Private equity manager Paladin Homeland Security Holding will cut its management fees paid by the $132.8 billion New York State Common Retirement Fund, Albany, as part of a settlement in a state investigation of “pay to play” involving pension fund investment business.
Paladin Homeland Security also will abide by New York Attorney General Andrew Cuomo's code of conduct, which includes a ban on using placement agents to solicit investments from public pension funds.
The firm also “will waive certain management fees otherwise payable to Paladin” related to the pension fund's investment in a Paladin fund, and it won't seek to recoup its waived fees through any insurance policy, according to the settlement agreement.
Paladin neither admitted nor denied any wrongdoing, according to the settlement agreement.
In a news release from Mr. Cuomo's office, Paladin in 2003 hired former New York Liberal Party Chairman Raymond Harding at the recommendation of Henry “Hank” Morris, chief political adviser to then-state Comptroller Alan Hevesi, to secure investment business from the state pension fund. The state comptroller is the fund's sole trustee.

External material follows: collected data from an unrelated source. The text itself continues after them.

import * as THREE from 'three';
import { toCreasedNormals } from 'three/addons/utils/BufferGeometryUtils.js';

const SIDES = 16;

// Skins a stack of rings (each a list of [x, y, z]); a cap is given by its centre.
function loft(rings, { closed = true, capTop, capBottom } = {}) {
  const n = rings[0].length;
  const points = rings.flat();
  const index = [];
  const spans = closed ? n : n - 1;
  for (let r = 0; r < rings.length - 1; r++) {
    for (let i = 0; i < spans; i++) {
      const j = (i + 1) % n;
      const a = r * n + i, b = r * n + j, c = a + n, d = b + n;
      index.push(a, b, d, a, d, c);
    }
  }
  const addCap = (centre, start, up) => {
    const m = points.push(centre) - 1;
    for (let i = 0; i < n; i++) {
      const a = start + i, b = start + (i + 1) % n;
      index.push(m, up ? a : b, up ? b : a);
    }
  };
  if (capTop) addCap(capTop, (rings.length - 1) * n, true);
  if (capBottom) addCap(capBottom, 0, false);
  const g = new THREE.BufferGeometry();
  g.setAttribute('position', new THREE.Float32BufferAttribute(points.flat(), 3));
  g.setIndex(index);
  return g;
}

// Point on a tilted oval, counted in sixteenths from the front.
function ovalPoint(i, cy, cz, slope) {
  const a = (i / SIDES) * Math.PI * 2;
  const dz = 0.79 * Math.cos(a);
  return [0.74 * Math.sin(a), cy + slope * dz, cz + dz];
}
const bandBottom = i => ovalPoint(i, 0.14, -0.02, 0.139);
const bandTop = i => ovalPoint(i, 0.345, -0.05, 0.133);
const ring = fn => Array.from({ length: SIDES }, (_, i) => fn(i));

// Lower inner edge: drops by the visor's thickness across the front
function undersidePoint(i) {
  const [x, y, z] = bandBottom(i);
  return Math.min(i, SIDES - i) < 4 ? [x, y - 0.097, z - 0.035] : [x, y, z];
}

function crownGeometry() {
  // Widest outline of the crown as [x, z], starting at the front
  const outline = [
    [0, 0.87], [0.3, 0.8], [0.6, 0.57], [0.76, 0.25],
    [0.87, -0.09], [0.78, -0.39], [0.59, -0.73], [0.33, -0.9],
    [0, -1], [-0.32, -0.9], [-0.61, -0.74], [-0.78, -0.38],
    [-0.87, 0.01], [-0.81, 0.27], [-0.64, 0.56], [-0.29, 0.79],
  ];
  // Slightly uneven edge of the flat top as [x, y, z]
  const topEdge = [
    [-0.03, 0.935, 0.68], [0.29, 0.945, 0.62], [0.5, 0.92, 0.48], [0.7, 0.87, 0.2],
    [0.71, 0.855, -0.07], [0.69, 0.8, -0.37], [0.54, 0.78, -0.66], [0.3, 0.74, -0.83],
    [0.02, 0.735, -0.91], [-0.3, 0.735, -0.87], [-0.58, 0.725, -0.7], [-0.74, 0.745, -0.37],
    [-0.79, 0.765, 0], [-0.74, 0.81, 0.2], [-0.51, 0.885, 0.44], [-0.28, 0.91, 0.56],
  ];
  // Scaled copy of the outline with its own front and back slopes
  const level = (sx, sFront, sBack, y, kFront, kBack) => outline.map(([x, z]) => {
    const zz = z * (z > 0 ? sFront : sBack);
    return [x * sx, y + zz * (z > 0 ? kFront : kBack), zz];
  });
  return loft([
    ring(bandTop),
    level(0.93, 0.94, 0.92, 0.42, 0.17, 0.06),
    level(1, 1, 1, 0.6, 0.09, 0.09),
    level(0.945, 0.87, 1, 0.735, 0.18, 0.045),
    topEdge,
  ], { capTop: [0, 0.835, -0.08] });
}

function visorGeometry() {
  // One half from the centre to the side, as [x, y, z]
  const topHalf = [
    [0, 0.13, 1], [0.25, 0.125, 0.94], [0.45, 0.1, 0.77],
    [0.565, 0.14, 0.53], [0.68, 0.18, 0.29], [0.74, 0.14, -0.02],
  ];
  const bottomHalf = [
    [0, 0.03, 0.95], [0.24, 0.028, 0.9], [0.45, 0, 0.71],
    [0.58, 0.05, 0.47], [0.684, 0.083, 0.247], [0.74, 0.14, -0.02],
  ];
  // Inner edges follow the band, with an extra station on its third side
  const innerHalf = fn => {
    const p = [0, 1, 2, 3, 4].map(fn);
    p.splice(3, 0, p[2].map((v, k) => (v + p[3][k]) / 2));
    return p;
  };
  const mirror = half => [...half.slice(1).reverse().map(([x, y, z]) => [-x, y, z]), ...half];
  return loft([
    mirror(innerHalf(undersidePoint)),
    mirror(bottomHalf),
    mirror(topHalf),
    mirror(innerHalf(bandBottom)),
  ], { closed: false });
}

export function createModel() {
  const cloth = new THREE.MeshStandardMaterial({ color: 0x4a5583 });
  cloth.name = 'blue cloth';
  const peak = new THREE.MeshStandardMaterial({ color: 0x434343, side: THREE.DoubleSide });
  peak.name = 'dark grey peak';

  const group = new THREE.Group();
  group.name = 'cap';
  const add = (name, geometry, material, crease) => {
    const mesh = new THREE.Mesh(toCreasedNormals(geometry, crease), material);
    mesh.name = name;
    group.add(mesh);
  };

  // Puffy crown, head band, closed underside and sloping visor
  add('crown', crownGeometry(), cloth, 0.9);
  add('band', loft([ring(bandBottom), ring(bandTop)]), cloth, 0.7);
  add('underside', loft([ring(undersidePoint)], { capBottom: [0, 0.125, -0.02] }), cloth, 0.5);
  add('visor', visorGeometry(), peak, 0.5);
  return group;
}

Paladin's Homeland Security Fund received a $20 million investment from the New York pension fund in 2004, and it paid $300,000 in fees to Mr. Harding, according to Mr. Cuomo's news release.
Mr. Cuomo's investigation “showed that Paladin initially sought to retain Morris as a placement agent to obtain an investment” from the pension fund, the news release said. “Morris instead referred Paladin to Harding. Morris's intention, undisclosed to Paladin, was to reward Harding for his prior years of political loyalty to Hevesi.”
The news release also said that in late 2005, Mr. Morris “solicited Paladin for campaign contributions for Hevesi's re-election campaign, and Paladin partners contributed a total of $25,000 in early 2006.”
Messrs. Hevesi, Morris and Harding, along with five others, have pleaded guilty to charges stemming from Mr. Cuomo's investigation.
Among the private equity firms that have previously agreed to follow Mr. Cuomo's code of conduct are Quadrangle Group, Access Capital Partners, HM Capital Partners; Falconhead Capital and Levine Leichtman Capital Partners.